- [Work request]: Show all lines from the data that include the word "Vector".

- [Exercise material]:
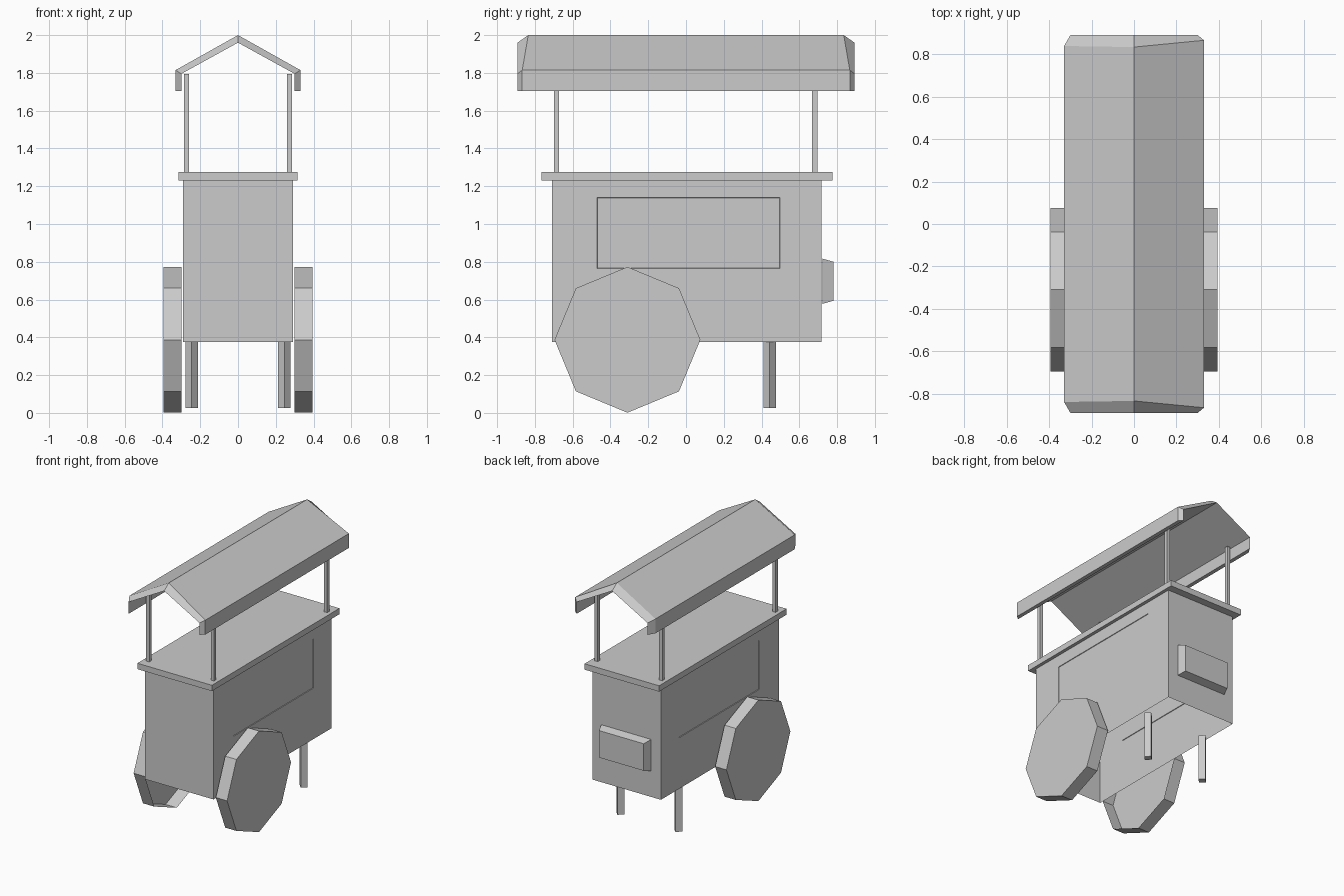
import bpy, bmesh
from math import radians
from mathutils import Matrix, Vector

if "Cube" in bpy.data.objects:
    bpy.data.objects.remove(bpy.data.objects["Cube"])


def finish(name, bm, recalc=False):
    if recalc:
        bmesh.ops.recalc_face_normals(bm, faces=bm.faces)
    mesh = bpy.data.meshes.new(name)
    bm.to_mesh(mesh)
    bm.free()
    obj = bpy.data.objects.new(name, mesh)
    bpy.context.collection.objects.link(obj)
    return obj


def open_side(bm, *directions):
    """Remove the faces that point along the given directions."""
    bm.normal_update()
    gone = [f for f in bm.faces
            if any(f.normal.dot(Vector(d)) > 0.99 for d in directions)]
    bmesh.ops.delete(bm, geom=gone, context='FACES')


def box_mesh(x, y, z):
    bm = bmesh.new()
    bmesh.ops.create_cube(bm, size=1)
    for v in bm.verts:
        v.co = [lo if c < 0 else hi for c, (lo, hi) in zip(v.co, (x, y, z))]
    return bm


def prism_mesh(sides, radius, depth, matrix):
    bm = bmesh.new()
    bmesh.ops.create_cone(bm, cap_ends=True, segments=sides, radius1=radius,
                          radius2=radius, depth=depth, matrix=matrix)
    return bm


# Cart body: open underneath, with a very shallow panel on each long side
bm = box_mesh((-0.29, 0.29), (-0.71, 0.717), (0.375, 1.23))
open_side(bm, (0, 0, -1), (0, 0, 1))
for co, no in (((0, -0.47, 0), (0, 1, 0)), ((0, 0.497, 0), (0, 1, 0)),
               ((0, 0, 0.765), (0, 0, 1)), ((0, 0, 1.14), (0, 0, 1))):
    bmesh.ops.bisect_plane(bm, geom=bm.verts[:] + bm.edges[:] + bm.faces[:],
                           plane_co=co, plane_no=no)
bm.normal_update()
panels = []
for f in bm.faces:
    c = f.calc_center_median()
    if abs(f.normal.x) > 0.9 and -0.47 < c.y < 0.497 and 0.765 < c.z < 1.14:
        panels.append(f)
bmesh.ops.inset_individual(bm, faces=panels, thickness=0.003, depth=-0.004)
finish("cart_body", bm)

# Counter
finish("counter_top", box_mesh((-0.315, 0.315), (-0.765, 0.775), (1.23, 1.275)))

for s, side in ((-1, "left"), (1, "right")):
    # Eight-sided wheel, hollow on the inner side
    bm = prism_mesh(8, 0.386, 0.095,
                    Matrix.Translation((s * 0.3475, -0.31, 0.387))
                    @ Matrix.Rotation(radians(90), 4, 'Y'))
    open_side(bm, (-s, 0, 0))
    finish(f"{side}_wheel", bm)

    # Square support leg turned corner-on
    finish(f"{side}_leg", prism_mesh(4, 0.034, 0.35,
           Matrix.Translation((s * 0.245, 0.443, 0.2))))

    # Roof posts
    for y0, end in ((-0.70, "front"), (0.668, "back")):
        finish(f"{side}_{end}_post",
               box_mesh(sorted((s * 0.26, s * 0.286)), (y0, y0 + 0.027),
                        (1.275, 1.795)))

# Tapered box on the back, open against the body
bm = box_mesh((-0.21, 0.21), (0.722, 0.78), (0.577, 0.817))
for v in bm.verts:
    if v.co.y > 0.75:
        v.co.x *= 0.9
        v.co.z = 0.697 + (v.co.z - 0.697) * 0.86
open_side(bm, (0, -1, 0))
finish("back_box", bm)

# Gabled roof shell: (x, z, half length) along the outer then inner side
outer = [(-0.33, 1.705, 0.84), (-0.33, 1.815, 0.84), (0, 2.0, 0.835),
         (0.33, 1.815, 0.867), (0.33, 1.705, 0.867)]
inner = [(-0.30, 1.705, 0.892), (-0.30, 1.795, 0.892), (0, 1.96, 0.892),
         (0.30, 1.795, 0.892), (0.30, 1.705, 0.892)]
loop = outer + inner[::-1]
bm = bmesh.new()
ends = [[bm.verts.new((x, s * y, z)) for x, z, y in loop] for s in (-1, 1)]
n = len(loop)
for i in range(n):
    j = (i + 1) % n
    bm.faces.new((ends[0][i], ends[0][j], ends[1][j], ends[1][i]))
for e in ends:
    for i in range(4):
        bm.faces.new((e[i], e[i + 1], e[n - 2 - i], e[n - 1 - i]))
finish("roof", bm, recalc=True)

- [Your response]:
from mathutils import Matrix, Vector
            if any(f.normal.dot(Vector(d)) > 0.99 for d in directions)]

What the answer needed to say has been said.